## DATA EXCERPTS
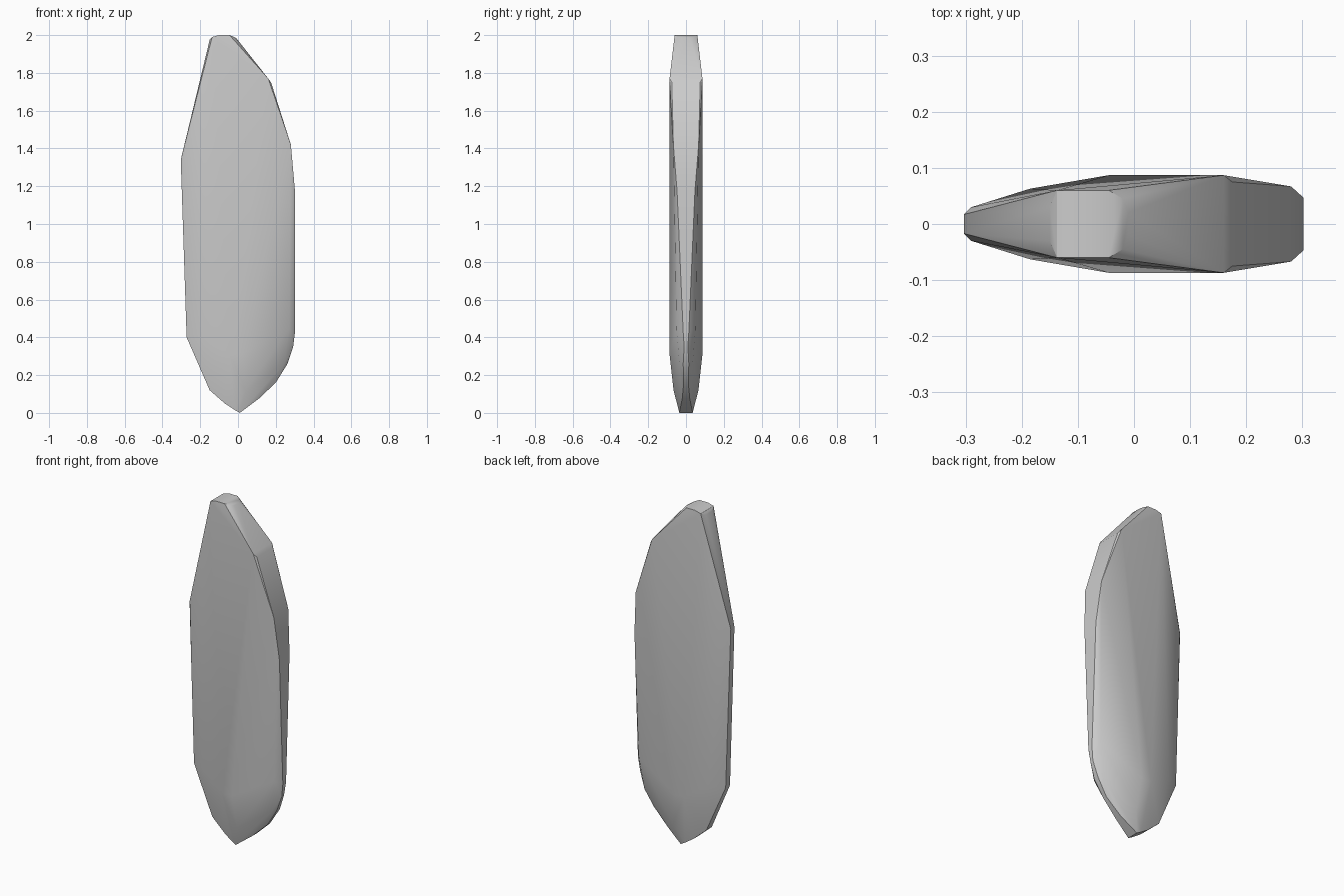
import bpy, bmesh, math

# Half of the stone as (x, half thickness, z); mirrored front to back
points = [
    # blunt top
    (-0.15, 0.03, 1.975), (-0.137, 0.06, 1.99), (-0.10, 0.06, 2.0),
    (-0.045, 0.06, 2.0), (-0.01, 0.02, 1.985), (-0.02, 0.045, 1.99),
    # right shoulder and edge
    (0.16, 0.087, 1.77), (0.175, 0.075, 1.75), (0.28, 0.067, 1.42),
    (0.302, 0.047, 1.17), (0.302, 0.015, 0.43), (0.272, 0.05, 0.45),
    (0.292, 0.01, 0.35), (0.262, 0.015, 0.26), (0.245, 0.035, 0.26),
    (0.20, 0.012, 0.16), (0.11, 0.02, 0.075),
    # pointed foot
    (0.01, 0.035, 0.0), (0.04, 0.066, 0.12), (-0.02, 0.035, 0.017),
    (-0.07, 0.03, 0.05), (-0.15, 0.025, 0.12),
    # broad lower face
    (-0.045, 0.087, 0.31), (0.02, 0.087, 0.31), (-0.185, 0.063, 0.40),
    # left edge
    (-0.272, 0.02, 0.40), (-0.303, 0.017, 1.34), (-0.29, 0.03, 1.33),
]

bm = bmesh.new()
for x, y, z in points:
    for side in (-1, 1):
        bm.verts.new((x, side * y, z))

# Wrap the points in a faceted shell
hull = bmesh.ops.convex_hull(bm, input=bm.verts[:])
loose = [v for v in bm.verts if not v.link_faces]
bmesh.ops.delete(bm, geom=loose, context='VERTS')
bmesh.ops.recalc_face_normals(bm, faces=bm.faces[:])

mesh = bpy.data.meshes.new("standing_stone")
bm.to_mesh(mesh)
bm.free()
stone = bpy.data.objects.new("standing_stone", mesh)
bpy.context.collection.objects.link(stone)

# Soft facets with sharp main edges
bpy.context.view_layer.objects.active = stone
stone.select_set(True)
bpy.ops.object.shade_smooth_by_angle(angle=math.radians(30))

## ACTIVITY
Leave out the pictures, then return every line of the data exactly.

## ANSWER TO THE EXERCISE
import bpy, bmesh, math

# Half of the stone as (x, half thickness, z); mirrored front to back
points = [
    # blunt top
    (-0.15, 0.03, 1.975), (-0.137, 0.06, 1.99), (-0.10, 0.06, 2.0),
    (-0.045, 0.06, 2.0), (-0.01, 0.02, 1.985), (-0.02, 0.045, 1.99),
    # right shoulder and edge
    (0.16, 0.087, 1.77), (0.175, 0.075, 1.75), (0.28, 0.067, 1.42),
    (0.302, 0.047, 1.17), (0.302, 0.015, 0.43), (0.272, 0.05, 0.45),
    (0.292, 0.01, 0.35), (0.262, 0.015, 0.26), (0.245, 0.035, 0.26),
    (0.20, 0.012, 0.16), (0.11, 0.02, 0.075),
    # pointed foot
    (0.01, 0.035, 0.0), (0.04, 0.066, 0.12), (-0.02, 0.035, 0.017),
    (-0.07, 0.03, 0.05), (-0.15, 0.025, 0.12),
    # broad lower face
    (-0.045, 0.087, 0.31), (0.02, 0.087, 0.31), (-0.185, 0.063, 0.40),
    # left edge
    (-0.272, 0.02, 0.40), (-0.303, 0.017, 1.34), (-0.29, 0.03, 1.33),
]

bm = bmesh.new()
for x, y, z in points:
    for side in (-1, 1):
        bm.verts.new((x, side * y, z))

# Wrap the points in a faceted shell
hull = bmesh.ops.convex_hull(bm, input=bm.verts[:])
loose = [v for v in bm.verts if not v.link_faces]
bmesh.ops.delete(bm, geom=loose, context='VERTS')
bmesh.ops.recalc_face_normals(bm, faces=bm.faces[:])

mesh = bpy.data.meshes.new("standing_stone")
bm.to_mesh(mesh)
bm.free()
stone = bpy.data.objects.new("standing_stone", mesh)
bpy.context.collection.objects.link(stone)

# Soft facets with sharp main edges
bpy.context.view_layer.objects.active = stone
stone.select_set(True)
bpy.ops.object.shade_smooth_by_angle(angle=math.radians(30))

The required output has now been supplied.